5. Take it all in stride: As an entrepreneur, you will be faced with many obstacles and failures. When you encounter these, don’t overstress them. Every failure makes you stronger. Just focus on finding a solution. I learned this when Google almost completely ruined my first business. But it actually led to the creation of multiple successful companies.
Can you share a few examples of marketing tools or marketing technology that you think can dramatically empower small business owners to become more effective marketers?
A powerful CRM like HubSpot can greatly help any business. This all-in-one platforms does everything from supporting automated email campaigns, tracking sales calls and notes, scheduling social media posts for the future and so much more. Every company that wants to be efficient and effective MUST utilizes a powerful CRM. It will save you time and manpower while keeping all of your efforts and that of your team, organized.
Secondly, webinars. Webinars are phenomenal tools to help you capture leads, build relationships and make sales. I actually wrote a 2-part article on the power of webinars that I will be sharing. As far as systems, I’ve found WebinarJam and ClickFunnels to be the most effective.
What books, podcasts, documentaries or other resources do you use to sharpen your marketing skills?
– Books: Anything by Dan Kennedy, Russell Brunson, Seth Godin and Jim Collins. Good to Great is also one of my favorite books.
– Events: Mindshare, Traffic & Conversion Summit, Tony Robbin’s events.
– Podcasts: Sales Influence with Victor Antonio and The Ben Greenfield Podcast
Who is your hero? Can you explain or share a story about why that person resonates with you?

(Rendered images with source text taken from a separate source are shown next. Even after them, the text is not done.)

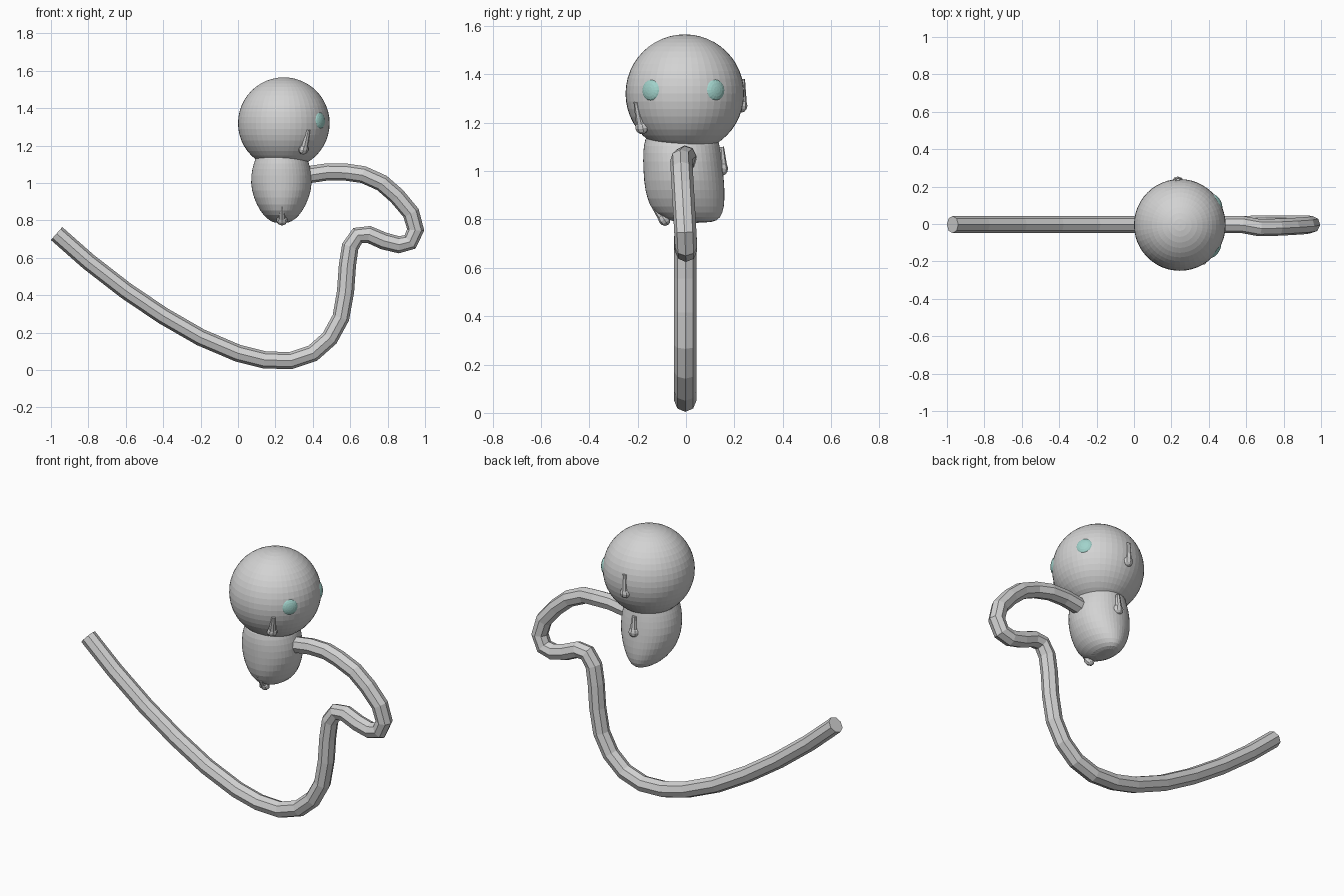
import bpy, bmesh, math
from mathutils import Vector, Matrix

if "Cube" in bpy.data.objects:
    bpy.data.objects.remove(bpy.data.objects["Cube"])


def material(name, rgb):
    m = bpy.data.materials.new(name)
    m.use_nodes = True
    m.diffuse_color = (*rgb, 1)
    m.node_tree.nodes["Principled BSDF"].inputs["Base Color"].default_value = (*rgb, 1)
    return m


GREY = material("pale grey", (0.65, 0.65, 0.65))
TEAL = material("soft teal", (0.36, 0.65, 0.6))


def add_mesh(name, bm, mat):
    bmesh.ops.recalc_face_normals(bm, faces=bm.faces)
    mesh = bpy.data.meshes.new(name)
    bm.to_mesh(mesh)
    bm.free()
    mesh.materials.append(mat)
    obj = bpy.data.objects.new(name, mesh)
    bpy.context.collection.objects.link(obj)
    return obj


def ball(name, centre, size, mat, segments, rings, turn=Matrix()):
    bm = bmesh.new()
    place = Matrix.Translation(centre) @ turn @ Matrix.Diagonal((*size, 1))
    bmesh.ops.create_uvsphere(bm, u_segments=segments, v_segments=rings, radius=1, matrix=place)
    return add_mesh(name, bm, mat)


def nub(name, start, end):
    """Thin tapered stalk ending in a chunky blob."""
    start, end = Vector(start), Vector(end)
    axis = end - start
    turn = axis.to_track_quat("Z", "Y").to_matrix().to_4x4()
    bm = bmesh.new()
    bmesh.ops.create_cone(bm, cap_ends=True, segments=8, radius1=0.012, radius2=0.022,
                          depth=axis.length,
                          matrix=Matrix.Translation((start + end) / 2) @ turn)
    blob = Matrix.Translation(end) @ turn @ Matrix.Diagonal((0.03, 0.024, 0.028, 1))
    bmesh.ops.create_uvsphere(bm, u_segments=8, v_segments=6, radius=1, matrix=blob)
    return add_mesh(name, bm, GREY)


# Head
HEAD = Vector((0.245, -0.005, 1.32))
ball("head", HEAD, (0.245, 0.245, 0.245), GREY, 48, 24)

# Eyes, flattened against the head
for side, y in (("right", -0.145), ("left", 0.125)):
    out = Vector((0.2, y, 0.015)).normalized()
    ball(side + "_eye", HEAD + out * 0.232, (0.047, 0.047, 0.022), TEAL, 16, 10,
         out.to_track_quat("Z", "Y").to_matrix().to_4x4())

# Body, lofted from rounded rings: height, half width, front and back
RINGS = [(0.785, 0.035, -0.03, 0.11), (0.805, 0.075, -0.10, 0.145),
         (0.85, 0.115, -0.15, 0.16), (0.92, 0.15, -0.172, 0.162),
         (1.0, 0.168, -0.178, 0.155), (1.08, 0.158, -0.18, 0.145),
         (1.13, 0.14, -0.172, 0.135), (1.18, 0.12, -0.15, 0.125)]
SIDES = 24
bm = bmesh.new()
loops = []
for z, half, front, back in RINGS:
    loop = []
    for i in range(SIDES):
        a = math.tau * i / SIDES
        y = (front + back) / 2 + (back - front) / 2 * math.sin(a)
        loop.append(bm.verts.new((0.232 + half * math.cos(a), y, z)))
    loops.append(loop)
for low, high in zip(loops, loops[1:]):
    for i in range(SIDES):
        j = (i + 1) % SIDES
        bm.faces.new((low[i], low[j], high[j], high[i]))
bm.faces.new(loops[0])
bm.faces.new(loops[-1])
body = add_mesh("body", bm, GREY)
body.modifiers.new("rounding", "SUBSURF").levels = 1

# Small limbs and ears
nub("right_ear", (0.375, -0.205, 1.285), (0.35, -0.183, 1.18))
nub("left_ear", (0.235, 0.232, 1.38), (0.235, 0.23, 1.27))
nub("left_arm", (0.235, 0.145, 1.1), (0.235, 0.15, 1.01))
nub("right_foot", (0.235, -0.145, 0.88), (0.235, -0.09, 0.80))

# Long cord, traced from its free end up to the belly
PATH = [(-0.97, 0.73), (-0.8, 0.58), (-0.6, 0.425), (-0.4, 0.29), (-0.2, 0.175),
        (0, 0.09), (0.14, 0.055), (0.28, 0.05), (0.4, 0.09), (0.49, 0.17),
        (0.55, 0.28), (0.575, 0.42), (0.585, 0.56), (0.6, 0.66), (0.64, 0.72),
        (0.7, 0.725), (0.78, 0.69), (0.86, 0.67), (0.92, 0.685), (0.95, 0.75),
        (0.925, 0.84), (0.85, 0.93), (0.77, 1.0), (0.67, 1.045), (0.58, 1.058),
        (0.48, 1.06), (0.38, 1.045), (0.3, 1.04)]
curve = bpy.data.curves.new("cord", "CURVE")
curve.dimensions = "3D"
curve.bevel_depth = 0.046
curve.bevel_resolution = 2
curve.use_fill_caps = True
spline = curve.splines.new("POLY")
spline.points.add(len(PATH) - 1)
spline.use_smooth = False
for point, (x, z) in zip(spline.points, PATH):
    point.co = (x, -0.02 * max(0, z - 0.7) / 0.35 if x > 0.6 else -0.003, z, 1)
curve.materials.append(GREY)
cord = bpy.data.objects.new("cord", curve)
bpy.context.collection.objects.link(cord)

My dad is my hero. He was an entrepreneur. He’s my hero because of his willpower and resilience to overcome any and all obstacles thrown his way. He taught me to use obstacles to my advantage.
You are a person of great influence. If you could inspire a movement that would bring the most amount of good to the most amount of people, what would that be? You never know what your idea can trigger.
It would definitely be climate control related. The fossil fuel companies are doing a good job at convincing the world that climate change is not a real thing. It’s sad because if we keep going at this rate, the earth will still be here, but our grandchildren won’t. I’d like to lead a movement that helps us save the world, because if we don’t do something about it right now, we won’t be around much longer.
How can our readers follow you online?
Articles & Resources:
1. Webinar Success Workbook by Mark L. White:https://joingainswave.com/wp-content/uploads/2020/02/WebinarWorkbook.pdf
2. Why Webinars Are Vital For Your Practices Growth Part 1 — Article: https://www.scribd.com/document/414365171/Why-Webinars-Are-Vital-for-Your-Practice-s-Growth-Part1?fbclid=IwAR2G6DOc5ycYqdWD_BLAwhJ4VUuNAX80DNh0whqpU_jGph3ih6kz_MibjaQ
3. Why Webinars Are Vital For Your Practices Growth Part 2 — Article: